Two online business models see a future post-pandemic, but success might depend on cooperating with actual clubs.
James Acaster’s “Cold Lasagne Hate Myself 1999” is an outstanding show about the worst year in his life. (His girlfriend left him for Mr. Bean, and it went downhill from there.)
Crowds can be mindless, even dangerous. But that feeling of losing yourself as you experience art together hasn’t been replicated since live entertainment went online.
We asked the scene partners Louis Kornfeld and Rick Andrews to walk us through their thought processes as they ad-libbed a double date.
Three rising comics share an aesthetic that marries crass physical humor with disarmingly sexual themes. They’re unsettling and hilarious.
A fascinating love letter to “Fiddler on the Roof” asks: What makes the quintessentially Jewish musical speak to everyone?
The comic hasn’t adjusted his material for the setting: he’s still defending wealthy, famous peers and joking about transgender targets.
Jacqueline Novak is poised for a breakout with “Get on Your Knees,” a new one-woman show Off Broadway.
“I Think You Should Leave,” starring Tim Robinson, takes absurd premises to unpredictable places.
The new Michael Riedel column on Beetlejuice is a subtext-rich doozy. Time for a new Reidel translator.
In a loose-knit scene packing audiences into intimate New York spaces, comedians are getting big laughs with original songs.
Visionary stylist or one-trick pony? With “Network” on Broadway and “All About Eve” on the horizon, the multimedia-mad stage director is ready for his close-up.
This anarchic, unhinged 30-ish comedian with a demented weekly cable access show also pulls stunts for a podcast, including marrying a Tide bottle.
The Australian stand-up Hannah Gadsby examines a culture that excuses abuse and takes on comedy’s pieties. Laughter is not good medicine, in her view.

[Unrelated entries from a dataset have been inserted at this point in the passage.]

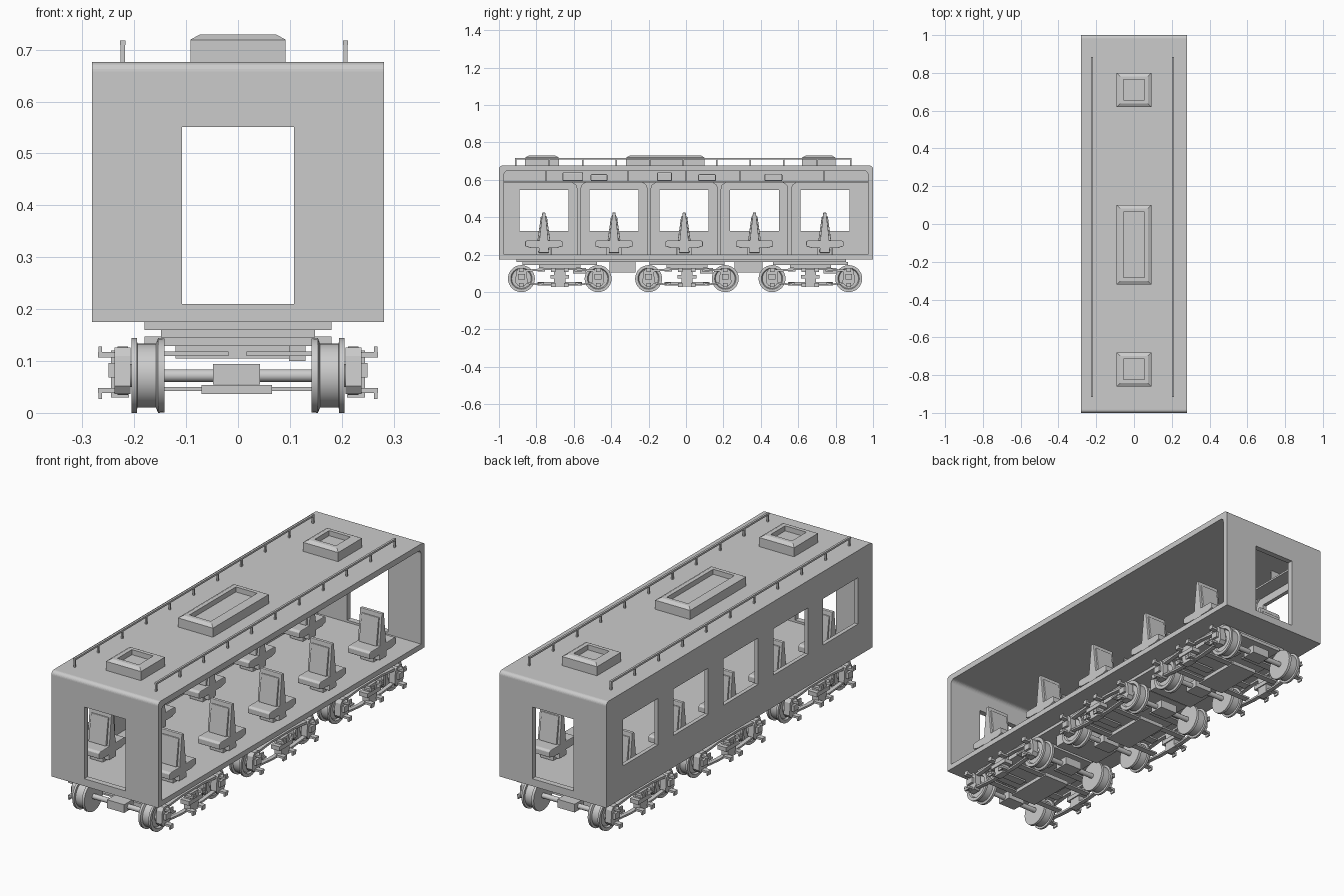
import bpy, bmesh
from math import pi, sin, cos
from mathutils import Vector, Matrix

if "Cube" in bpy.data.objects:
    bpy.data.objects.remove(bpy.data.objects["Cube"])

# ---------- helpers ----------
def prism(bm, pts, x0, x1):
    """Extrude a (y, z) outline along x."""
    face = bm.faces.new([bm.verts.new((x0, y, z)) for y, z in pts])
    ext = bmesh.ops.extrude_face_region(bm, geom=[face])
    verts = [v for v in ext['geom'] if isinstance(v, bmesh.types.BMVert)]
    bmesh.ops.translate(bm, vec=(x1 - x0, 0, 0), verts=verts)

def box(bm, x0, x1, y0, y1, z0, z1):
    prism(bm, [(y0, z0), (y1, z0), (y1, z1), (y0, z1)], x0, x1)

def lathe(bm, prof, y, z, n=32):
    """Spin an (x, radius) profile round an axis parallel to x."""
    vs = [bm.verts.new((x, y, z + r)) for x, r in prof]
    es = [bm.edges.new(p) for p in zip(vs, vs[1:])]
    bmesh.ops.spin(bm, geom=vs + es, cent=(0, y, z), axis=(1, 0, 0),
                   angle=2 * pi, steps=n, use_merge=True)
    bmesh.ops.remove_doubles(bm, verts=bm.verts[:], dist=1e-5)

def finish(name, bm, bevel=0, smooth=False, loc=(0, 0, 0)):
    bmesh.ops.recalc_face_normals(bm, faces=bm.faces[:])
    me = bpy.data.meshes.new(name)
    bm.to_mesh(me)
    bm.free()
    ob = bpy.data.objects.new(name, me)
    ob.location = loc
    bpy.context.collection.objects.link(ob)
    if bevel:
        m = ob.modifiers.new('bevel', 'BEVEL')
        m.width, m.segments = bevel, 2
    if smooth:
        bpy.ops.object.select_all(action='DESELECT')
        ob.select_set(True)
        bpy.context.view_layer.objects.active = ob
        bpy.ops.object.shade_smooth_by_angle()
    return ob

def copy(ob, name, loc):
    c = ob.copy()
    c.name, c.location = name, loc
    bpy.context.collection.objects.link(c)

def cut(ob, bm):
    cutter = finish('cutter', bm)
    bpy.context.view_layer.objects.active = ob
    m = ob.modifiers.new('cut', 'BOOLEAN')
    m.object, m.operation, m.solver = cutter, 'DIFFERENCE', 'EXACT'
    bpy.ops.object.modifier_apply(modifier=m.name)
    bpy.data.objects.remove(cutter)

def arch(h, z0, z1, r):
    """Rectangle outline with rounded top corners."""
    pts = [(-h, z0), (h, z0)]
    for cy, a0 in ((h - r, 0), (r - h, pi / 2)):
        pts += [(cy + r * cos(a0 + k * pi / 12), z1 - r + r * sin(a0 + k * pi / 12))
                for k in range(7)]
    return pts

BAYS = [-0.76, -0.385, -0.01, 0.366, 0.742]

# ---------- carriage shell, open on the right ----------
bm = bmesh.new()
prism(bm, arch(1, 0.175, 0.676, 0.018), -0.281, 0.281)
shell = finish('carriage_shell', bm)
bm = bmesh.new()
prism(bm, arch(0.973, 0.2, 0.648, 0.02), -0.262, 0.4)
cut(shell, bm)
bm = bmesh.new()
box(bm, -0.108, 0.108, -1.1, 1.1, 0.21, 0.551)
cut(shell, bm)
bm = bmesh.new()
for y in BAYS:
    box(bm, -0.4, -0.23, y - 0.131, y + 0.131, 0.327, 0.547)
cut(shell, bm)

# ---------- inner wall ribs with flared heads ----------
bm = bmesh.new()
for a, b in zip(BAYS, BAYS[1:]):
    c = (a + b) / 2
    half = [(0.01, 0.2), (0.01, 0.55), (0.016, 0.572), (0.035, 0.585)]
    prism(bm, [(c + y, z) for y, z in half] + [(c - y, z) for y, z in half[::-1]], -0.264, -0.252)
finish('wall_ribs', bm)

# ---------- luggage rack and bags ----------
bm = bmesh.new()
box(bm, -0.263, -0.19, -0.974, 0.974, 0.585, 0.594)
for y in (-0.75, -0.31, 0, 0.29, 0.74):
    box(bm, -0.263, -0.2, y - 0.004, y + 0.004, 0.594, 0.649)
finish('luggage_rack', bm)
bm = bmesh.new()
for y0, y1, z in ((-0.66, -0.55, 0.64), (-0.51, -0.42, 0.63), (-0.155, -0.075, 0.64),
                  (0.065, 0.16, 0.63), (0.42, 0.515, 0.632)):
    box(bm, -0.255, -0.2, y0, y1, 0.594, z)
finish('bags', bm, bevel=0.006)

# ---------- back-to-back seats ----------
bm = bmesh.new()
w = 0.058
box(bm, -0.035, 0.035, -0.04, 0.04, 0.199, 0.245)
prism(bm, [(-0.1, 0.245), (-0.07, 0.236), (0.07, 0.236), (0.1, 0.245), (0.1, 0.27),
           (0.09, 0.276), (-0.09, 0.276), (-0.1, 0.27)], -w, w)
prism(bm, [(-0.028, 0.21), (0.028, 0.21), (0.022, 0.3), (0.008, 0.425), (-0.008, 0.425),
           (-0.022, 0.3)], -w, w)
prism(bm, [(-0.034, 0.276), (0.034, 0.276), (0.016, 0.405), (-0.016, 0.405)], -w + 0.012, w - 0.012)
seat = finish('seat', bm, bevel=0.003)
for s in (-1, 1):
    for y in BAYS:
        if s == -1 and y == BAYS[0]:
            seat.location = (-0.185, y, 0)
        else:
            copy(seat, 'seat', (s * 0.185, y, 0))

# ---------- roof vents: chamfered boxes with a sunken top ----------
for y0, y1 in ((0.62, 0.80), (-0.32, 0.10), (-0.86, -0.68)):
    bm = bmesh.new()
    rings = []
    for inset, z in ((0, 0.67), (0, 0.719), (0.018, 0.729), (0.036, 0.729), (0.036, 0.705)):
        x, a, b = 0.092 - inset, y0 + inset, y1 - inset
        rings.append([bm.verts.new(p) for p in ((-x, a, z), (x, a, z), (x, b, z), (-x, b, z))])
    for lo, hi in zip(rings, rings[1:]):
        for i in range(4):
            j = (i + 1) % 4
            bm.faces.new((lo[i], lo[j], hi[j], hi[i]))
    bm.faces.new(rings[0])
    bm.faces.new(rings[-1])
    finish('roof_vent', bm)

# ---------- roof rails ----------
for x in (-0.222, 0.207):
    bm = bmesh.new()
    box(bm, x - 0.005, x + 0.005, -0.915, 0.885, 0.709, 0.718)
    for k in range(11):
        y = -0.91 + 0.179 * k
        box(bm, x - 0.004, x + 0.004, y - 0.004, y + 0.004, 0.675, 0.71)
    finish('roof_rail', bm)

# ---------- underframe ----------
bm = bmesh.new()
box(bm, -0.18, 0.18, -0.905, 0.855, 0.16, 0.176)
for y in (-0.675, 0.005, 0.665):
    box(bm, -0.148, 0.148, y - 0.2, y + 0.2, 0.145, 0.161)
finish('underframe', bm)

# ---------- bogie, built round y = 0 ----------
half = [(0.012, 0.012), (0.142, 0.012), (0.142, 0.071), (0.154, 0.072), (0.158, 0.062),
        (0.194, 0.062), (0.195, 0.072), (0.205, 0.072), (0.205, 0.057), (0.197, 0.052),
        (0.197, 0.028), (0.206, 0.022), (0.215, 0.022), (0.215, 0)]
bm = bmesh.new()
for y in (-0.205, 0.205):
    lathe(bm, [(-x, r) for x, r in half[::-1]] + half, y, 0.072)
wheels = finish('wheelsets', bm, smooth=True)

bm = bmesh.new()
box(bm, -0.18, 0.18, -0.11, 0.11, 0.129, 0.147)           # bolster
box(bm, -0.07, 0.066, -0.12, 0.12, 0.036, 0.054)          # belly plate
for y in (-0.205, 0.205):
    box(bm, -0.048, 0.042, y - 0.035, y + 0.035, 0.055, 0.094)   # gear case
for y in (-0.1, 0.1):
    box(bm, -0.205, 0.205, y - 0.015, y + 0.015, 0.042, 0.05)    # lower cross beams
    box(bm, -0.205, -0.018, y - 0.02, y + 0.02, 0.11, 0.118)     # upper cross beams
    box(bm, 0.016, 0.205, y - 0.02, y + 0.02, 0.11, 0.118)
box(bm, 0.098, 0.13, 0.07, 0.14, 0.1, 0.13)               # brake cylinder
frame = finish('bogie_frame', bm)

bm = bmesh.new()
for s in (-1, 1):
    for y in (-0.205, 0.205):                             # axle boxes
        prism(bm, [(y - 0.033, 0.052), (y - 0.02, 0.036), (y + 0.02, 0.036), (y + 0.033, 0.052),
                   (y + 0.028, 0.11), (y + 0.015, 0.126), (y - 0.015, 0.126), (y - 0.028, 0.11)],
              s * 0.207, s * 0.238)
        box(bm, s * 0.238, s * 0.25, y - 0.018, y + 0.018, 0.068, 0.096)
    prism(bm, [(-0.2, 0.106), (-0.08, 0.118), (0.08, 0.118), (0.2, 0.106), (0.2, 0.118),
               (0.08, 0.128), (-0.08, 0.128), (-0.2, 0.118)], s * 0.212, s * 0.232)
    prism(bm, [(-0.23, 0.048), (-0.08, 0.034), (0.08, 0.034), (0.23, 0.048), (0.23, 0.056),
               (0.08, 0.043), (-0.08, 0.043), (-0.23, 0.056)], s * 0.212, s * 0.232)
    box(bm, s * 0.205, s * 0.25, -0.05, 0.05, 0.072, 0.092)      # spring pack
    box(bm, s * 0.21, s * 0.245, -0.03, 0.03, 0.03, 0.12)
    for y in (-0.205, -0.035, 0.035, 0.205):              # hooked step brackets
        for z, d in ((0.112, 1), (0.043, -1)):
            box(bm, s * 0.23, s * 0.27, y - 0.012, y + 0.012, z - 0.005, z + 0.005)
            box(bm, s * 0.262, s * 0.269, y - 0.012, y + 0.012, z - 0.005, z + d * 0.016)
sides = finish('bogie_sides', bm)

for part in (wheels, frame, sides):
    for y in (0.005, 0.665):
        copy(part, part.name.split('.')[0], (0, y, 0))
    part.location = (0, -0.675, 0)

# ---------- equipment boxes between bogies ----------
bm = bmesh.new()
for x0, x1, y0, y1 in ((-0.12, 0.12, -0.41, -0.27), (-0.12, 0.12, 0.26, 0.41)):
    box(bm, x0, x1, y0, y1, 0.105, 0.162)
finish('equipment_boxes', bm)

In a rambling but dramatic and fascinating performance in Dublin, the comic addressed the fallout from her widely condemned Trump photo.
The experimental theater company stages the Bard’s enigmatic “Measure for Measure” at the Public Theater.
On the wings of his Netflix comedy special, “Staying Alive,” Mr. Morgan closes a stint at the comedy club with more of his near-death experience quipping.
These two outsider comedians haven’t exactly gone mainstream, but they’ve had an outsize impact on communications from liquor ads to “Portlandia.”
This Park Slope venue was shut down after a fire in March, but it has a strong slate of stand-up the week it reopens.
Meghan Kennedy’s new play focuses on Italian parents and their three daughters growing up in Park Slope, Brooklyn, in 1960.
Lane Moore’s shows involve real men on the dating app, but she works hard to avoid mocking them. The result is a clever show that’s deservedly a hit.
The dissembling liar at the center of Broadway hit Dear Evan Hansen. The hit Broadway musical is testament to the power of skillfully crafted art to obscure moral concerns.
The Pulitzer Prize-winning playwright Robert Schenkkan focuses on a near future with New York under martial law.